#### WORK TO COMPLETE:
All lines that hold the string "housing" should be copied. Find them in the listing below.

#### INPUT RECORDS:
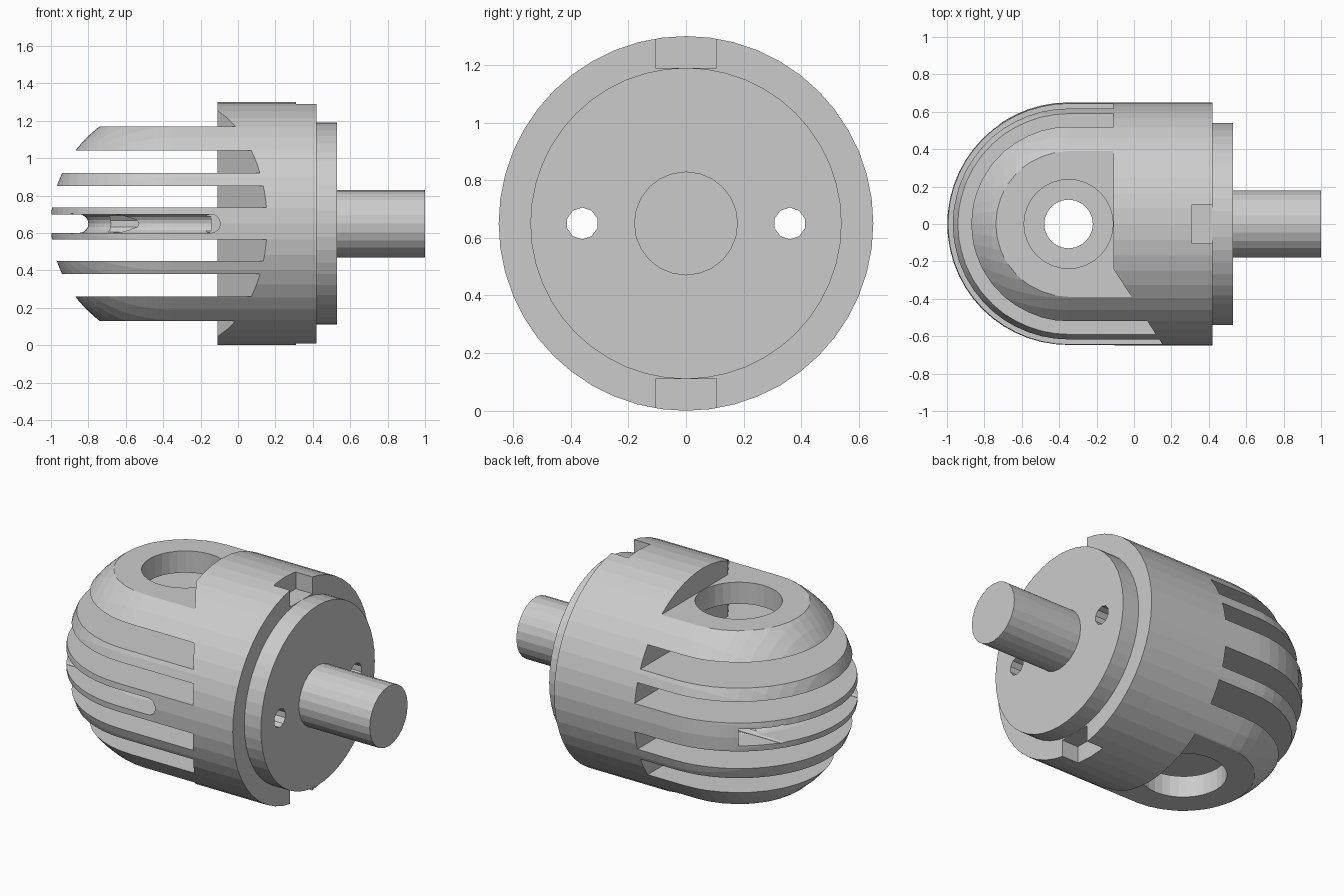
import bpy, bmesh, math
from mathutils import Vector

if "Cube" in bpy.data.objects:
    bpy.data.objects.remove(bpy.data.objects["Cube"])

ZC = 0.65      # height of the main axis
R = 0.65       # housing radius
XC = -0.35     # centre of the rounded nose


def finish(bm, name):
    bmesh.ops.remove_doubles(bm, verts=bm.verts, dist=1e-5)
    bmesh.ops.recalc_face_normals(bm, faces=bm.faces)
    me = bpy.data.meshes.new(name)
    bm.to_mesh(me)
    bm.free()
    ob = bpy.data.objects.new(name, me)
    bpy.context.collection.objects.link(ob)
    return ob


def revolve(name, profile, steps=48):
    """Spin an (x, radius) profile about the main axis."""
    bm = bmesh.new()
    vs = [bm.verts.new((x, 0, ZC + r)) for x, r in profile]
    es = [bm.edges.new(p) for p in zip(vs, vs[1:])]
    bmesh.ops.spin(bm, geom=vs + es, cent=(0, 0, ZC), axis=(1, 0, 0),
                   angle=math.tau, steps=steps)
    return finish(bm, name)


def prism(name, pts, z0, z1):
    bm = bmesh.new()
    f = bm.faces.new([bm.verts.new((x, y, z0)) for x, y in pts])
    top = bmesh.ops.extrude_face_region(bm, geom=[f])["geom"]
    bmesh.ops.translate(bm, vec=(0, 0, z1 - z0),
                        verts=[g for g in top if isinstance(g, bmesh.types.BMVert)])
    return finish(bm, name)


def rod(name, a, b, r, seg):
    """Cylinder between two points."""
    a, b = Vector(a), Vector(b)
    bm = bmesh.new()
    bmesh.ops.create_cone(bm, cap_ends=True, segments=seg, radius1=r, radius2=r,
                          depth=(b - a).length)
    q = (b - a).to_track_quat('Z', 'Y')
    for v in bm.verts:
        v.co = q @ v.co + (a + b) / 2
    return finish(bm, name)


def cut(target, cutter):
    cutter.hide_render = True
    m = target.modifiers.new("cut", 'BOOLEAN')
    m.operation, m.solver, m.object = 'DIFFERENCE', 'EXACT', cutter
    bpy.context.view_layer.objects.active = target
    bpy.ops.object.modifier_apply(modifier=m.name)
    bpy.data.objects.remove(cutter)


# Main bodies: round-nosed housing, stepped end disc, shaft
nose = [(XC - R * math.cos(math.pi / 2 * i / 14), R * math.sin(math.pi / 2 * i / 14))
        for i in range(15)]
housing = revolve("housing", nose + [(0.42, R), (0.42, 0)])
end_disc = revolve("end_disc", [(0.42, 0), (0.42, 0.54), (0.53, 0.54), (0.53, 0)])
shaft = revolve("shaft", [(0.53, 0), (0.53, 0.18), (1.0, 0.18), (1.0, 0)], 24)

# Gaps between fins and flats above and below, slanted on the front side
outline = [(-1.5, 1), (-0.11, 1), (-0.11, -0.24), (0.384, -1), (-1.5, -1)]
for s in (1, -1):
    for lo, hi in ((0.085, 0.20), (0.27, 0.39), (0.52, 1.0)):
        cut(housing, prism("gap_cutter", outline, ZC + s * lo, ZC + s * hi))
    # Wide bore in the outer fin
    cut(housing, rod("bore_cutter", (XC, 0, ZC + s * 0.33), (XC, 0, ZC + s * 0.6), 0.238, 32))
    # Notch in the rear rim
    cut(housing, prism("notch_cutter", [(0.31, -0.105), (0.5, -0.105), (0.5, 0.105), (0.31, 0.105)],
                       ZC + s * 0.54, ZC + s * 0.8))

# Narrow bore through every inner fin
cut(housing, rod("bore_cutter", (XC, 0, -0.2), (XC, 0, 1.5), 0.13, 24))

# Lengthwise channels
for y in (-0.36, 0.36):
    for part in (housing, end_disc):
        cut(part, rod("channel_cutter", (-1.2, y, ZC), (0.8, y, ZC), 0.055, 10))

# Round-bottomed groove around the middle fin
section = [(0.8, -0.05)] + [(0.5 - 0.05 * math.cos(t), 0.05 * math.sin(t))
                            for t in [math.pi * (i / 8 - 0.5) for i in range(9)]] + [(0.8, 0.05)]
path = [(-0.145, 0)] + [(XC, math.radians(145) * i / 24) for i in range(25)]
bm = bmesh.new()
rings = [[bm.verts.new((x - r * math.sin(a), -r * math.cos(a), ZC + z)) for r, z in section]
         for x, a in path]
n = len(section)
for p, q in zip(rings, rings[1:]):
    for i in range(n):
        bm.faces.new((p[i], p[(i + 1) % n], q[(i + 1) % n], q[i]))
bm.faces.new(rings[0])
bm.faces.new(rings[-1])
cut(housing, finish(bm, "groove_cutter"))
cut(housing, rod("groove_end_cutter", (-0.145, -0.8, ZC), (-0.145, -0.47, ZC), 0.0499, 16))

#### WRITTEN ANSWER:
R = 0.65       # housing radius
# Main bodies: round-nosed housing, stepped end disc, shaft
housing = revolve("housing", nose + [(0.42, R), (0.42, 0)])
        cut(housing, prism("gap_cutter", outline, ZC + s * lo, ZC + s * hi))
    cut(housing, rod("bore_cutter", (XC, 0, ZC + s * 0.33), (XC, 0, ZC + s * 0.6), 0.238, 32))
    cut(housing, prism("notch_cutter", [(0.31, -0.105), (0.5, -0.105), (0.5, 0.105), (0.31, 0.105)],
cut(housing, rod("bore_cutter", (XC, 0, -0.2), (XC, 0, 1.5), 0.13, 24))
    for part in (housing, end_disc):
cut(housing, finish(bm, "groove_cutter"))
cut(housing, rod("groove_end_cutter", (-0.145, -0.8, ZC), (-0.145, -0.47, ZC), 0.0499, 16))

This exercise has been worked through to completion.